=== Section Start ===

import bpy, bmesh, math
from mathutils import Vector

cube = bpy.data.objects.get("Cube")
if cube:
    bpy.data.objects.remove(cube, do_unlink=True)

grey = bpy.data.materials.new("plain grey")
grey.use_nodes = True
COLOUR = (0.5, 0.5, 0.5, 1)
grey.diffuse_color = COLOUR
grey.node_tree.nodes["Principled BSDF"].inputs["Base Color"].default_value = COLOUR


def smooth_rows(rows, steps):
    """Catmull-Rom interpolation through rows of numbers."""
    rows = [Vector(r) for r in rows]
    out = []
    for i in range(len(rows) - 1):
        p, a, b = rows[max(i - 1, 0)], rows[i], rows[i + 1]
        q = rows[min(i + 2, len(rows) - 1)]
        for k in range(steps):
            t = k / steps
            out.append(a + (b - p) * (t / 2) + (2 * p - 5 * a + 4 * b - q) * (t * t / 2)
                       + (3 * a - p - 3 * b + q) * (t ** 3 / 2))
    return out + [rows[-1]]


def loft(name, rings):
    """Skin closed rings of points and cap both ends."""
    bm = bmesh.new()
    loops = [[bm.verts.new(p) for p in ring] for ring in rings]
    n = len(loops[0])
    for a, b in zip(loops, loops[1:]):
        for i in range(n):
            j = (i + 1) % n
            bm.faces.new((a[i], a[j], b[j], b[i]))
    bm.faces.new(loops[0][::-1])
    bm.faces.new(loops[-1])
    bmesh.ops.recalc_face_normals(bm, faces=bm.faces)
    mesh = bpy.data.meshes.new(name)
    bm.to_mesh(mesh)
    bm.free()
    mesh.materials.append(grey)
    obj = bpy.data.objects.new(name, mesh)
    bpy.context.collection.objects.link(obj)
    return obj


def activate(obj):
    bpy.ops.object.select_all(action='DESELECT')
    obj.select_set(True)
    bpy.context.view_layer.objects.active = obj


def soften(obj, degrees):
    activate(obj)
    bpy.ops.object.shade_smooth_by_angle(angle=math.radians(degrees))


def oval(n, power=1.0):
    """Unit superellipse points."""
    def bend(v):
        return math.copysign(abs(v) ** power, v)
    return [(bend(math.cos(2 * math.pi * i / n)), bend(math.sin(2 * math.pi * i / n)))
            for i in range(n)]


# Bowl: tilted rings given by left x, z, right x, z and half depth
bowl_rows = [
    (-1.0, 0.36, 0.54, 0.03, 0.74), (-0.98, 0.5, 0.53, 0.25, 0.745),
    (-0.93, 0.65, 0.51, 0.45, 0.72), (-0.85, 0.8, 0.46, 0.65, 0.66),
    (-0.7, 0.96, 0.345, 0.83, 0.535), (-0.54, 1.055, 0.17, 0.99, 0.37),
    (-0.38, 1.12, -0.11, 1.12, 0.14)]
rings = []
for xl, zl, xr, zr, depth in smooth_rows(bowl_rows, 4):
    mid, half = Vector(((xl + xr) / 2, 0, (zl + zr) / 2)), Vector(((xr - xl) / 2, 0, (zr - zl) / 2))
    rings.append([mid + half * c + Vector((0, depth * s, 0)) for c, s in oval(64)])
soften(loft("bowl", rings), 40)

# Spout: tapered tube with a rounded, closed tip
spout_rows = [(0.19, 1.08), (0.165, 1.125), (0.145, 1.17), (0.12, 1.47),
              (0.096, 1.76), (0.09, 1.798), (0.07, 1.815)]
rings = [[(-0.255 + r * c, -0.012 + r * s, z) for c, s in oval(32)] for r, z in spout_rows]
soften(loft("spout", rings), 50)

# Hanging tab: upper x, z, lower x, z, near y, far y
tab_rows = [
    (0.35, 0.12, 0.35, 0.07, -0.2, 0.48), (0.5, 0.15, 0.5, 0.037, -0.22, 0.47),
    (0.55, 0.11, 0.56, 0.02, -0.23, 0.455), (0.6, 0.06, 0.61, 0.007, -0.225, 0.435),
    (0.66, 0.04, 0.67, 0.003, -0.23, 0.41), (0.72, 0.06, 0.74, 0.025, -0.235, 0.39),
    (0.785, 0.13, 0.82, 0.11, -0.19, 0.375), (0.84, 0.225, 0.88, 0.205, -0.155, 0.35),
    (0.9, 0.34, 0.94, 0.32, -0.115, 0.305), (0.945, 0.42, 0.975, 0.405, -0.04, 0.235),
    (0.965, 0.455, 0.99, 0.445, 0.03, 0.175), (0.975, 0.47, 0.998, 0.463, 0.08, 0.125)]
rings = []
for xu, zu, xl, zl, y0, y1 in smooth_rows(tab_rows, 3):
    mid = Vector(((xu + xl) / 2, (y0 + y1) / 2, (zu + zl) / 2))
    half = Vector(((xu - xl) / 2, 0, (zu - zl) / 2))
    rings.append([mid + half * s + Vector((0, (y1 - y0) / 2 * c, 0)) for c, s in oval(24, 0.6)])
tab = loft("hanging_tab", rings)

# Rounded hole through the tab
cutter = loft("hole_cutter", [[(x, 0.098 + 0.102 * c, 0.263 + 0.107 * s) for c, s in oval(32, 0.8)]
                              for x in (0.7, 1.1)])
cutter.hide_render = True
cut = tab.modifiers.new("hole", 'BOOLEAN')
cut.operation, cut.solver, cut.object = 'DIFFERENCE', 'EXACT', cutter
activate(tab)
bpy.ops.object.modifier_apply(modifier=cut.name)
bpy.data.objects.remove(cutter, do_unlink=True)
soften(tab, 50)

=== Section End ===

EXERCISE DESCRIPTION:
Every entry, written out exactly, is what the response should contain.

WRITTEN SOLUTION:
import bpy, bmesh, math
from mathutils import Vector

cube = bpy.data.objects.get("Cube")
if cube:
    bpy.data.objects.remove(cube, do_unlink=True)

grey = bpy.data.materials.new("plain grey")
grey.use_nodes = True
COLOUR = (0.5, 0.5, 0.5, 1)
grey.diffuse_color = COLOUR
grey.node_tree.nodes["Principled BSDF"].inputs["Base Color"].default_value = COLOUR


def smooth_rows(rows, steps):
    """Catmull-Rom interpolation through rows of numbers."""
    rows = [Vector(r) for r in rows]
    out = []
    for i in range(len(rows) - 1):
        p, a, b = rows[max(i - 1, 0)], rows[i], rows[i + 1]
        q = rows[min(i + 2, len(rows) - 1)]
        for k in range(steps):
            t = k / steps
            out.append(a + (b - p) * (t / 2) + (2 * p - 5 * a + 4 * b - q) * (t * t / 2)
                       + (3 * a - p - 3 * b + q) * (t ** 3 / 2))
    return out + [rows[-1]]


def loft(name, rings):
    """Skin closed rings of points and cap both ends."""
    bm = bmesh.new()
    loops = [[bm.verts.new(p) for p in ring] for ring in rings]
    n = len(loops[0])
    for a, b in zip(loops, loops[1:]):
        for i in range(n):
            j = (i + 1) % n
            bm.faces.new((a[i], a[j], b[j], b[i]))
    bm.faces.new(loops[0][::-1])
    bm.faces.new(loops[-1])
    bmesh.ops.recalc_face_normals(bm, faces=bm.faces)
    mesh = bpy.data.meshes.new(name)
    bm.to_mesh(mesh)
    bm.free()
    mesh.materials.append(grey)
    obj = bpy.data.objects.new(name, mesh)
    bpy.context.collection.objects.link(obj)
    return obj


def activate(obj):
    bpy.ops.object.select_all(action='DESELECT')
    obj.select_set(True)
    bpy.context.view_layer.objects.active = obj


def soften(obj, degrees):
    activate(obj)
    bpy.ops.object.shade_smooth_by_angle(angle=math.radians(degrees))


def oval(n, power=1.0):
    """Unit superellipse points."""
    def bend(v):
        return math.copysign(abs(v) ** power, v)
    return [(bend(math.cos(2 * math.pi * i / n)), bend(math.sin(2 * math.pi * i / n)))
            for i in range(n)]


# Bowl: tilted rings given by left x, z, right x, z and half depth
bowl_rows = [
    (-1.0, 0.36, 0.54, 0.03, 0.74), (-0.98, 0.5, 0.53, 0.25, 0.745),
    (-0.93, 0.65, 0.51, 0.45, 0.72), (-0.85, 0.8, 0.46, 0.65, 0.66),
    (-0.7, 0.96, 0.345, 0.83, 0.535), (-0.54, 1.055, 0.17, 0.99, 0.37),
    (-0.38, 1.12, -0.11, 1.12, 0.14)]
rings = []
for xl, zl, xr, zr, depth in smooth_rows(bowl_rows, 4):
    mid, half = Vector(((xl + xr) / 2, 0, (zl + zr) / 2)), Vector(((xr - xl) / 2, 0, (zr - zl) / 2))
    rings.append([mid + half * c + Vector((0, depth * s, 0)) for c, s in oval(64)])
soften(loft("bowl", rings), 40)

# Spout: tapered tube with a rounded, closed tip
spout_rows = [(0.19, 1.08), (0.165, 1.125), (0.145, 1.17), (0.12, 1.47),
              (0.096, 1.76), (0.09, 1.798), (0.07, 1.815)]
rings = [[(-0.255 + r * c, -0.012 + r * s, z) for c, s in oval(32)] for r, z in spout_rows]
soften(loft("spout", rings), 50)

# Hanging tab: upper x, z, lower x, z, near y, far y
tab_rows = [
    (0.35, 0.12, 0.35, 0.07, -0.2, 0.48), (0.5, 0.15, 0.5, 0.037, -0.22, 0.47),
    (0.55, 0.11, 0.56, 0.02, -0.23, 0.455), (0.6, 0.06, 0.61, 0.007, -0.225, 0.435),
    (0.66, 0.04, 0.67, 0.003, -0.23, 0.41), (0.72, 0.06, 0.74, 0.025, -0.235, 0.39),
    (0.785, 0.13, 0.82, 0.11, -0.19, 0.375), (0.84, 0.225, 0.88, 0.205, -0.155, 0.35),
    (0.9, 0.34, 0.94, 0.32, -0.115, 0.305), (0.945, 0.42, 0.975, 0.405, -0.04, 0.235),
    (0.965, 0.455, 0.99, 0.445, 0.03, 0.175), (0.975, 0.47, 0.998, 0.463, 0.08, 0.125)]
rings = []
for xu, zu, xl, zl, y0, y1 in smooth_rows(tab_rows, 3):
    mid = Vector(((xu + xl) / 2, (y0 + y1) / 2, (zu + zl) / 2))
    half = Vector(((xu - xl) / 2, 0, (zu - zl) / 2))
    rings.append([mid + half * s + Vector((0, (y1 - y0) / 2 * c, 0)) for c, s in oval(24, 0.6)])
tab = loft("hanging_tab", rings)

# Rounded hole through the tab
cutter = loft("hole_cutter", [[(x, 0.098 + 0.102 * c, 0.263 + 0.107 * s) for c, s in oval(32, 0.8)]
                              for x in (0.7, 1.1)])
cutter.hide_render = True
cut = tab.modifiers.new("hole", 'BOOLEAN')
cut.operation, cut.solver, cut.object = 'DIFFERENCE', 'EXACT', cutter
activate(tab)
bpy.ops.object.modifier_apply(modifier=cut.name)
bpy.data.objects.remove(cutter, do_unlink=True)
soften(tab, 50)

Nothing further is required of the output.